Dataset entries:
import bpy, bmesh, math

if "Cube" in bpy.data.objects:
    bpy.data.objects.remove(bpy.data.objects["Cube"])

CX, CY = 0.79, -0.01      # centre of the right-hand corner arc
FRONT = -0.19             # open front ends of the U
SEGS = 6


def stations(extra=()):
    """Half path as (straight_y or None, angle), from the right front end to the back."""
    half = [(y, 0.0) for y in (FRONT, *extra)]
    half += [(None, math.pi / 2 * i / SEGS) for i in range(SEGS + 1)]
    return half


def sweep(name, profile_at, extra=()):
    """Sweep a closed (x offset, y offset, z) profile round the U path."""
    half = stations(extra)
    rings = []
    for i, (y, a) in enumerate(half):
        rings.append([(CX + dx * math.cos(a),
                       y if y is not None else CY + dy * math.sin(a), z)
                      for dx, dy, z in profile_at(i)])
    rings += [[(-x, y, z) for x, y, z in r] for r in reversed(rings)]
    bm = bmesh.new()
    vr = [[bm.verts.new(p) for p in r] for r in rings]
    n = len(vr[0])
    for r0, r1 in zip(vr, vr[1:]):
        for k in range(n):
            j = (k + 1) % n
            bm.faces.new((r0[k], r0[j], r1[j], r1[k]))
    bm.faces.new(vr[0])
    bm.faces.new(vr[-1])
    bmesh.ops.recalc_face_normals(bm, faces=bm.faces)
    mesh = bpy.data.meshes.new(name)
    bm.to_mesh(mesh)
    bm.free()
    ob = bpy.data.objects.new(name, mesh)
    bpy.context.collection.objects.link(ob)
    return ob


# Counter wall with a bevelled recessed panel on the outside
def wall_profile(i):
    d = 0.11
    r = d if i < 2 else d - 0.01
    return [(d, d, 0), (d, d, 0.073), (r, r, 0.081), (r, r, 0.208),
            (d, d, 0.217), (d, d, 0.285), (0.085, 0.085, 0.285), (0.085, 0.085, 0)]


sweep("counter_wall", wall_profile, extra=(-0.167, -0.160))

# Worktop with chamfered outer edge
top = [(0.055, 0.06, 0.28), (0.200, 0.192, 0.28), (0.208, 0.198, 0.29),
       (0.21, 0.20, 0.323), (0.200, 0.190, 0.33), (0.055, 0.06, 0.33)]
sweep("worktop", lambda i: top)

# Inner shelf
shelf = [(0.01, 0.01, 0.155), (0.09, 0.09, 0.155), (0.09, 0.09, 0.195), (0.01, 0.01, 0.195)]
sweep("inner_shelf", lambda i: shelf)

▸ Work request
Would you copy out exactly the lines above that start at the one containing "rings.append([(CX + dx" and end at the one containing "bm.faces.new(vr[-1])", inclusive?

▸ Result of the exercise
        rings.append([(CX + dx * math.cos(a),
                       y if y is not None else CY + dy * math.sin(a), z)
                      for dx, dy, z in profile_at(i)])
    rings += [[(-x, y, z) for x, y, z in r] for r in reversed(rings)]
    bm = bmesh.new()
    vr = [[bm.verts.new(p) for p in r] for r in rings]
    n = len(vr[0])
    for r0, r1 in zip(vr, vr[1:]):
        for k in range(n):
            j = (k + 1) % n
            bm.faces.new((r0[k], r0[j], r1[j], r1[k]))
    bm.faces.new(vr[0])
    bm.faces.new(vr[-1])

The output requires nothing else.